[Dataset excerpts]

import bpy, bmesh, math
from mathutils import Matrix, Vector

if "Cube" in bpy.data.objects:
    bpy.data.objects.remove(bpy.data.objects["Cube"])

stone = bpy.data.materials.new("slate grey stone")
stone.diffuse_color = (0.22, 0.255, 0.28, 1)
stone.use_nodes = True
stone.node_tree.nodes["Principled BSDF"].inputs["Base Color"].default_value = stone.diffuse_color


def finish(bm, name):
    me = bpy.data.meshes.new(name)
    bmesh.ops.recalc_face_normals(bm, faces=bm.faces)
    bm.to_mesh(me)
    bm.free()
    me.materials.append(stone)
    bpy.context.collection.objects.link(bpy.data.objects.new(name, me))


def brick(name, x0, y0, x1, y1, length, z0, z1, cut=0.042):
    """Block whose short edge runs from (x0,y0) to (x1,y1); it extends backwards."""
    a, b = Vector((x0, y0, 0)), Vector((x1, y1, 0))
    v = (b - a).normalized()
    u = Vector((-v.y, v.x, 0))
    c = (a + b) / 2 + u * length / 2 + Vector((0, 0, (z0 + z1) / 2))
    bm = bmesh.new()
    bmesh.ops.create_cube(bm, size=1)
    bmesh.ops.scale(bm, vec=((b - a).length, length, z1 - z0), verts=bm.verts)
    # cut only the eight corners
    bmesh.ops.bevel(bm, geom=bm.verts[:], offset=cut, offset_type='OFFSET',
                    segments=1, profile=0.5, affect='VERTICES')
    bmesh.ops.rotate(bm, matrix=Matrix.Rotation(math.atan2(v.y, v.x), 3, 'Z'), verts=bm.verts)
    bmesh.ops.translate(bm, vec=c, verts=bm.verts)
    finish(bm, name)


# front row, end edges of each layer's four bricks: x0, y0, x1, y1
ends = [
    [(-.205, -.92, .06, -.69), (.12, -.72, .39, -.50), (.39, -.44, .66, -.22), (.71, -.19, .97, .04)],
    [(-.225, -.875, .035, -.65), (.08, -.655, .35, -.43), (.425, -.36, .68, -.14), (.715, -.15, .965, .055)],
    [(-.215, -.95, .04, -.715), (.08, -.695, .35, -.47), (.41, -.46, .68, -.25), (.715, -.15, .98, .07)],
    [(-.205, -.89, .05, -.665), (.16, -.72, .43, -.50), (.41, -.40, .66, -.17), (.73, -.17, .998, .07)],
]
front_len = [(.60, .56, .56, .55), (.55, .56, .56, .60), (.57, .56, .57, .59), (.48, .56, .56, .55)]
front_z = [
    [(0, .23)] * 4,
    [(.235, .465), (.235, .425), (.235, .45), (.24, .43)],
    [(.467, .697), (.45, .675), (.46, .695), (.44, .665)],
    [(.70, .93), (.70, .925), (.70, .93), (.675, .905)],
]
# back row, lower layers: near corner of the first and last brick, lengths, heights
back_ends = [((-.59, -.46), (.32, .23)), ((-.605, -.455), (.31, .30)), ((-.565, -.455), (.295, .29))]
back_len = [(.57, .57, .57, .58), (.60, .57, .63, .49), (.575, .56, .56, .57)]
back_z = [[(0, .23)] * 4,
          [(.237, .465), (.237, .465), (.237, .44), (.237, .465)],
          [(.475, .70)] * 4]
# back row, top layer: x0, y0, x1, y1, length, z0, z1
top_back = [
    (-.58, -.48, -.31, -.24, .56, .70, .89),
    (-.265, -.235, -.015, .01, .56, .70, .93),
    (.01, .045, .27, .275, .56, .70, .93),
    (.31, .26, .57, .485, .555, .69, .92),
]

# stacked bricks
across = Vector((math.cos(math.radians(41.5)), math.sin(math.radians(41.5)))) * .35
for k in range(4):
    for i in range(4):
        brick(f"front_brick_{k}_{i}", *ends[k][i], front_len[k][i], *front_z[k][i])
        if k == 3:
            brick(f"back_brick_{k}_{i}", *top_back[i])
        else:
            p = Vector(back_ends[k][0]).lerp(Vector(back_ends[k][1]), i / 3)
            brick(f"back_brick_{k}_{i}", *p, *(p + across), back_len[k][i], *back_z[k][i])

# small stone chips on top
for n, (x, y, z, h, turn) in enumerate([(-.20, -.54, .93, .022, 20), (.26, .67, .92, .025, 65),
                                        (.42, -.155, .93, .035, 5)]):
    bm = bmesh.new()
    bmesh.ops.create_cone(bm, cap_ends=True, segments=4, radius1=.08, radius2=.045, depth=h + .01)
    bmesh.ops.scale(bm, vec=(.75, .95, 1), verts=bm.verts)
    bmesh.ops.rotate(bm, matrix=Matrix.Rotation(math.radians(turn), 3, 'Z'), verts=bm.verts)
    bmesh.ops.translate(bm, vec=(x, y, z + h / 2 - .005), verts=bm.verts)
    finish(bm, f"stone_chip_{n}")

Directions for this task - Give a word-for-word restatement of every record.

Completed exercise -
import bpy, bmesh, math
from mathutils import Matrix, Vector

if "Cube" in bpy.data.objects:
    bpy.data.objects.remove(bpy.data.objects["Cube"])

stone = bpy.data.materials.new("slate grey stone")
stone.diffuse_color = (0.22, 0.255, 0.28, 1)
stone.use_nodes = True
stone.node_tree.nodes["Principled BSDF"].inputs["Base Color"].default_value = stone.diffuse_color


def finish(bm, name):
    me = bpy.data.meshes.new(name)
    bmesh.ops.recalc_face_normals(bm, faces=bm.faces)
    bm.to_mesh(me)
    bm.free()
    me.materials.append(stone)
    bpy.context.collection.objects.link(bpy.data.objects.new(name, me))


def brick(name, x0, y0, x1, y1, length, z0, z1, cut=0.042):
    """Block whose short edge runs from (x0,y0) to (x1,y1); it extends backwards."""
    a, b = Vector((x0, y0, 0)), Vector((x1, y1, 0))
    v = (b - a).normalized()
    u = Vector((-v.y, v.x, 0))
    c = (a + b) / 2 + u * length / 2 + Vector((0, 0, (z0 + z1) / 2))
    bm = bmesh.new()
    bmesh.ops.create_cube(bm, size=1)
    bmesh.ops.scale(bm, vec=((b - a).length, length, z1 - z0), verts=bm.verts)
    # cut only the eight corners
    bmesh.ops.bevel(bm, geom=bm.verts[:], offset=cut, offset_type='OFFSET',
                    segments=1, profile=0.5, affect='VERTICES')
    bmesh.ops.rotate(bm, matrix=Matrix.Rotation(math.atan2(v.y, v.x), 3, 'Z'), verts=bm.verts)
    bmesh.ops.translate(bm, vec=c, verts=bm.verts)
    finish(bm, name)


# front row, end edges of each layer's four bricks: x0, y0, x1, y1
ends = [
    [(-.205, -.92, .06, -.69), (.12, -.72, .39, -.50), (.39, -.44, .66, -.22), (.71, -.19, .97, .04)],
    [(-.225, -.875, .035, -.65), (.08, -.655, .35, -.43), (.425, -.36, .68, -.14), (.715, -.15, .965, .055)],
    [(-.215, -.95, .04, -.715), (.08, -.695, .35, -.47), (.41, -.46, .68, -.25), (.715, -.15, .98, .07)],
    [(-.205, -.89, .05, -.665), (.16, -.72, .43, -.50), (.41, -.40, .66, -.17), (.73, -.17, .998, .07)],
]
front_len = [(.60, .56, .56, .55), (.55, .56, .56, .60), (.57, .56, .57, .59), (.48, .56, .56, .55)]
front_z = [
    [(0, .23)] * 4,
    [(.235, .465), (.235, .425), (.235, .45), (.24, .43)],
    [(.467, .697), (.45, .675), (.46, .695), (.44, .665)],
    [(.70, .93), (.70, .925), (.70, .93), (.675, .905)],
]
# back row, lower layers: near corner of the first and last brick, lengths, heights
back_ends = [((-.59, -.46), (.32, .23)), ((-.605, -.455), (.31, .30)), ((-.565, -.455), (.295, .29))]
back_len = [(.57, .57, .57, .58), (.60, .57, .63, .49), (.575, .56, .56, .57)]
back_z = [[(0, .23)] * 4,
          [(.237, .465), (.237, .465), (.237, .44), (.237, .465)],
          [(.475, .70)] * 4]
# back row, top layer: x0, y0, x1, y1, length, z0, z1
top_back = [
    (-.58, -.48, -.31, -.24, .56, .70, .89),
    (-.265, -.235, -.015, .01, .56, .70, .93),
    (.01, .045, .27, .275, .56, .70, .93),
    (.31, .26, .57, .485, .555, .69, .92),
]

# stacked bricks
across = Vector((math.cos(math.radians(41.5)), math.sin(math.radians(41.5)))) * .35
for k in range(4):
    for i in range(4):
        brick(f"front_brick_{k}_{i}", *ends[k][i], front_len[k][i], *front_z[k][i])
        if k == 3:
            brick(f"back_brick_{k}_{i}", *top_back[i])
        else:
            p = Vector(back_ends[k][0]).lerp(Vector(back_ends[k][1]), i / 3)
            brick(f"back_brick_{k}_{i}", *p, *(p + across), back_len[k][i], *back_z[k][i])

# small stone chips on top
for n, (x, y, z, h, turn) in enumerate([(-.20, -.54, .93, .022, 20), (.26, .67, .92, .025, 65),
                                        (.42, -.155, .93, .035, 5)]):
    bm = bmesh.new()
    bmesh.ops.create_cone(bm, cap_ends=True, segments=4, radius1=.08, radius2=.045, depth=h + .01)
    bmesh.ops.scale(bm, vec=(.75, .95, 1), verts=bm.verts)
    bmesh.ops.rotate(bm, matrix=Matrix.Rotation(math.radians(turn), 3, 'Z'), verts=bm.verts)
    bmesh.ops.translate(bm, vec=(x, y, z + h / 2 - .005), verts=bm.verts)
    finish(bm, f"stone_chip_{n}")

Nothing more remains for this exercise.